What you need to do
In the entries below, find the lines that contain the word "height" and copy them.

-*-*-

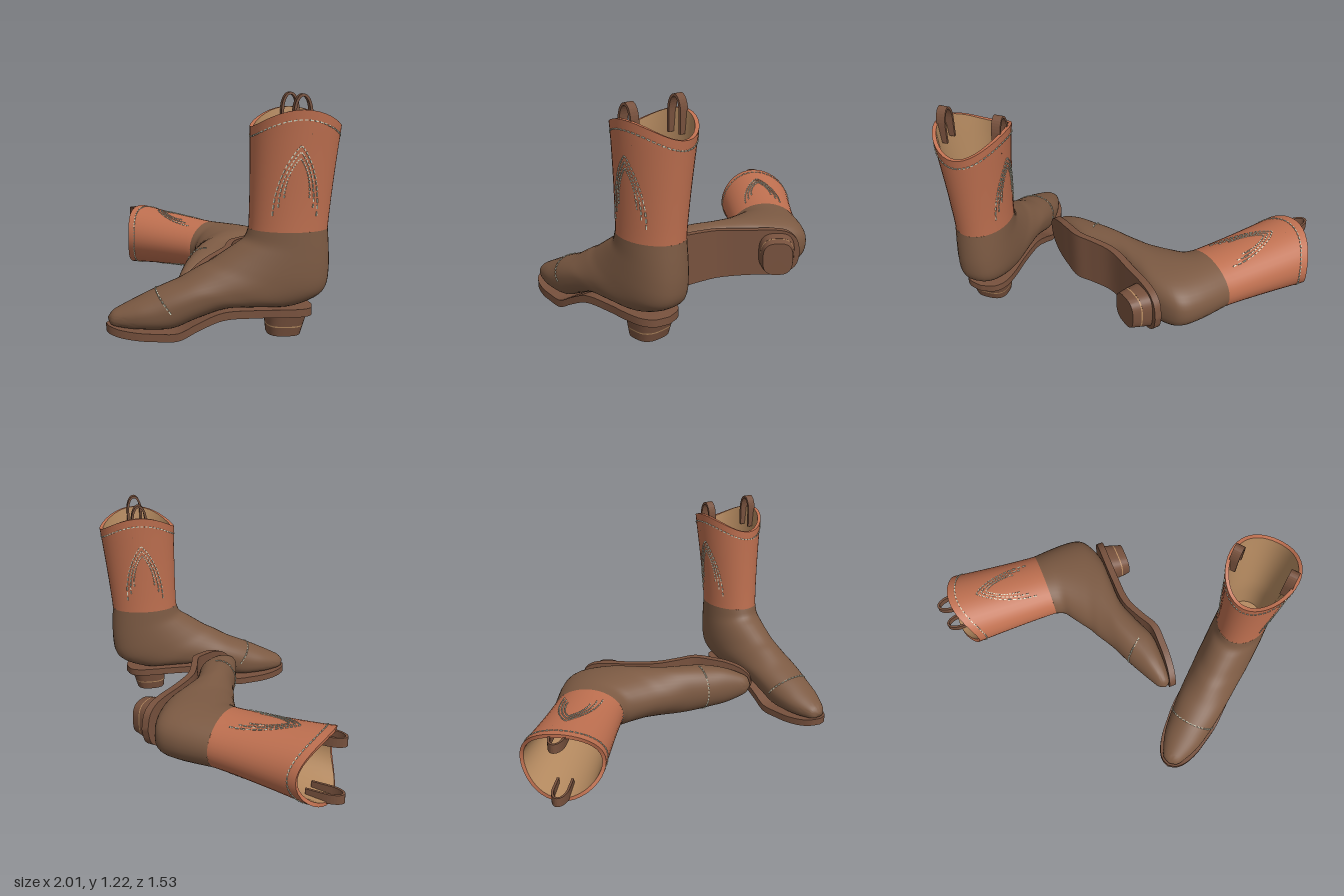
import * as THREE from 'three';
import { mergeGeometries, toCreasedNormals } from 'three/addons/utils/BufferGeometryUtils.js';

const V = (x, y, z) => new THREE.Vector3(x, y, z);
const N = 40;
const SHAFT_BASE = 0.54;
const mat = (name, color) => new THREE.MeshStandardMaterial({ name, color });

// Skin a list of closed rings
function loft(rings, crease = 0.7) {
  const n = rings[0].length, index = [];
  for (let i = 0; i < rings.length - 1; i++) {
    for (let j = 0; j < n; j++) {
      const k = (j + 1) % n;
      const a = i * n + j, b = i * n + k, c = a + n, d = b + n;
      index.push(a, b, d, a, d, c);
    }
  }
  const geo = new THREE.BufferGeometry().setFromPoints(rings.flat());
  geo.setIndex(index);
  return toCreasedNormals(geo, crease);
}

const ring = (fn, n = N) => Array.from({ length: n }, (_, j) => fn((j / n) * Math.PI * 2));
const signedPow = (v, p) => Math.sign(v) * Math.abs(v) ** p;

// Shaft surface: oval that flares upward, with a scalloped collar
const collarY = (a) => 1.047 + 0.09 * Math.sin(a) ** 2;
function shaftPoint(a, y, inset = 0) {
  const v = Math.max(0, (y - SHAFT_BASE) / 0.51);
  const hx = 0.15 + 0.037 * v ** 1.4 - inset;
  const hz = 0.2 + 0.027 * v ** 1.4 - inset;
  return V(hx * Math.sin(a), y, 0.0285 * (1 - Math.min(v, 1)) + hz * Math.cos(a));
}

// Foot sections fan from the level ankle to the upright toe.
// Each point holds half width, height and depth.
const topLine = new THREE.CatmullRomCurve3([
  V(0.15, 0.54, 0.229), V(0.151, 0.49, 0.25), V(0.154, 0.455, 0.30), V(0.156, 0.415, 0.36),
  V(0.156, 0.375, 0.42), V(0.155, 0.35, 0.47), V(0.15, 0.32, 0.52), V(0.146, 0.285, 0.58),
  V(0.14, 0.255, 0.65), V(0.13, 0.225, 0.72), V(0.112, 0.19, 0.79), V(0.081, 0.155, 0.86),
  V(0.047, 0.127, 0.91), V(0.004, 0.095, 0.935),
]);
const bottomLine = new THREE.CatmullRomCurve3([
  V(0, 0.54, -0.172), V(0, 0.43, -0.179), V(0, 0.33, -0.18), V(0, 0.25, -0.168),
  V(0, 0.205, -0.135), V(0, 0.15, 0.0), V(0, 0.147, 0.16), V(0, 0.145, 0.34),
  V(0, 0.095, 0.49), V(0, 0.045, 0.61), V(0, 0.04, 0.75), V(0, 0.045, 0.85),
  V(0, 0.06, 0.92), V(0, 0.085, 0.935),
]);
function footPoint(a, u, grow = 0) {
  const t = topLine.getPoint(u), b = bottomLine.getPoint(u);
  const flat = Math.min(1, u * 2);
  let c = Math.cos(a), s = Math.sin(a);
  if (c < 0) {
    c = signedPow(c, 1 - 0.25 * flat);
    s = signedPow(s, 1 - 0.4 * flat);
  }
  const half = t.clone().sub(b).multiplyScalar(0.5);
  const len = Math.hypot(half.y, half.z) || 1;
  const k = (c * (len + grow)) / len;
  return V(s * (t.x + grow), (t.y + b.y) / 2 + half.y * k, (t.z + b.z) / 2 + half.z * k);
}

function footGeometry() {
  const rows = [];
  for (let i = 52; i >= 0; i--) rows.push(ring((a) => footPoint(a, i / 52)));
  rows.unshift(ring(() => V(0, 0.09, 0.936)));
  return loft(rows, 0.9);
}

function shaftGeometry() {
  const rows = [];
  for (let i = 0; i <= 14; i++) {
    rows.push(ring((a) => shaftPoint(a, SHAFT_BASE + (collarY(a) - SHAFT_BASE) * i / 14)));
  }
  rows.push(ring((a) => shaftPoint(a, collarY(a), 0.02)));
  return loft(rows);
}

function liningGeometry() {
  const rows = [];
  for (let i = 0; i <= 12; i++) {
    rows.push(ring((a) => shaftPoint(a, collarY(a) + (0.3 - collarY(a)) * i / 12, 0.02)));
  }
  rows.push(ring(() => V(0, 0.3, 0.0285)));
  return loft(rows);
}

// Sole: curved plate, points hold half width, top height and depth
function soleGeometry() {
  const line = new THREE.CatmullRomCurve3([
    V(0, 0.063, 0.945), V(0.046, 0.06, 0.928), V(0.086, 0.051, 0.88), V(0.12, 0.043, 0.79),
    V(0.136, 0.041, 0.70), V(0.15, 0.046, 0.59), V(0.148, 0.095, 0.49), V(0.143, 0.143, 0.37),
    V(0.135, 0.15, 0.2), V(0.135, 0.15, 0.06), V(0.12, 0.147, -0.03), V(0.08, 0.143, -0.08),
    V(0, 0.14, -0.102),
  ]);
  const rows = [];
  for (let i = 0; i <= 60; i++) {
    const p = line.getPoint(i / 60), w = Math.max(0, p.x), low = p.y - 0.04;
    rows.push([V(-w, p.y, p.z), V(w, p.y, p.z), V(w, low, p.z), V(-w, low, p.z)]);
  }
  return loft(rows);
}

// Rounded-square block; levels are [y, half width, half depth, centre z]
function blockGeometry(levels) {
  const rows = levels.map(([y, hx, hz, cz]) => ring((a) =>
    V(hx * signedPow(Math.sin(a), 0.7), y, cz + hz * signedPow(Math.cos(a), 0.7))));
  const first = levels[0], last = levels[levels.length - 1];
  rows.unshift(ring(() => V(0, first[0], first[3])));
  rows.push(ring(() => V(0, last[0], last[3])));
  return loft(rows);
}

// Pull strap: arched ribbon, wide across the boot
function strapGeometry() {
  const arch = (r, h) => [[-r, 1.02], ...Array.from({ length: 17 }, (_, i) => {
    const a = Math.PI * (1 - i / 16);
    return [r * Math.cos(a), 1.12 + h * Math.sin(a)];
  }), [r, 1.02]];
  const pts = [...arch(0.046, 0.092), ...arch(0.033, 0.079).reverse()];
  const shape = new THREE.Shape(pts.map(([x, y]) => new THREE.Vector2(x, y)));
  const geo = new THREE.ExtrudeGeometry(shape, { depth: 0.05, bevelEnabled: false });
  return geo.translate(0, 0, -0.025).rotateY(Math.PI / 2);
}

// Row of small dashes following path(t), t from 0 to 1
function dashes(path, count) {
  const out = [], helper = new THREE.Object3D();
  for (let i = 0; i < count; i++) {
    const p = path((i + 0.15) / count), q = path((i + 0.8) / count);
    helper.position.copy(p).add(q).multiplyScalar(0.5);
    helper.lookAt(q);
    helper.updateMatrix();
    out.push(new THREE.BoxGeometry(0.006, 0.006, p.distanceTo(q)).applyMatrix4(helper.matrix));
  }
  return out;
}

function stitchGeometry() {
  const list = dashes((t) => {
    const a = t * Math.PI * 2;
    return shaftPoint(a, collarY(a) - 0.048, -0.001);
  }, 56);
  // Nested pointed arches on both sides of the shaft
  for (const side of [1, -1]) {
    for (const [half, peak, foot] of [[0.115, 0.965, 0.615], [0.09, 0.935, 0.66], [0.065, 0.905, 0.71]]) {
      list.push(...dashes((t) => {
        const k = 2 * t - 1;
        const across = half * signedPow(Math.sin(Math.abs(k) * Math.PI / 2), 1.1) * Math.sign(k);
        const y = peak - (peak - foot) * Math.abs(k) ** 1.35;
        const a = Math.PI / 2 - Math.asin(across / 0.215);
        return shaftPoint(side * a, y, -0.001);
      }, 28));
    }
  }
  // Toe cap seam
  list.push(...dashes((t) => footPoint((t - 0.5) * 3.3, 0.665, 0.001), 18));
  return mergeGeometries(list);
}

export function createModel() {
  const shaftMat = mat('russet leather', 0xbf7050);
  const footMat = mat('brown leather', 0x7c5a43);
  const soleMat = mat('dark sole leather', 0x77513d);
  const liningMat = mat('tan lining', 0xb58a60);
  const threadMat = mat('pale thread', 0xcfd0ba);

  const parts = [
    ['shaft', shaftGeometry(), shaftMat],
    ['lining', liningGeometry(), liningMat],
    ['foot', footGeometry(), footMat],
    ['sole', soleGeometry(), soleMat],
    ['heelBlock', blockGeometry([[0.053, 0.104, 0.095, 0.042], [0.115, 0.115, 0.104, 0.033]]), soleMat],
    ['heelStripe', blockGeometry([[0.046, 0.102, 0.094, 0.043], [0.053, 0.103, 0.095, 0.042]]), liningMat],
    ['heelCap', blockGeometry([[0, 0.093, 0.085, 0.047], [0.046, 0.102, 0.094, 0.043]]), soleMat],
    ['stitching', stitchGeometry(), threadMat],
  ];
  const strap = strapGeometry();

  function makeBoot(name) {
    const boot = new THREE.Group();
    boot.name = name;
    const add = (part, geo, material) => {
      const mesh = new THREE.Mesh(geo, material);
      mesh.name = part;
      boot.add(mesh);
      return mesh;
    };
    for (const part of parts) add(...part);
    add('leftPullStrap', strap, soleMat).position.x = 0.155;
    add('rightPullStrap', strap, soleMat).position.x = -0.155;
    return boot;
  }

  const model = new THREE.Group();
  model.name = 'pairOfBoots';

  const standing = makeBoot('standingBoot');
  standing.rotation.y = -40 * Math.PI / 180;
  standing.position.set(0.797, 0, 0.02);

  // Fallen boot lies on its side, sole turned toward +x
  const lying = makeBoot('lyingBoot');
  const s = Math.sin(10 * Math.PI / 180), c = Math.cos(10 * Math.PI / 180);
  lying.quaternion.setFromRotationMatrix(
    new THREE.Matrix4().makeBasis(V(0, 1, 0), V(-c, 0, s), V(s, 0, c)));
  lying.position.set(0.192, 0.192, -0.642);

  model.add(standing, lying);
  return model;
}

-*-*-

Solution below
// Each point holds half width, height and depth.
// Sole: curved plate, points hold half width, top height and depth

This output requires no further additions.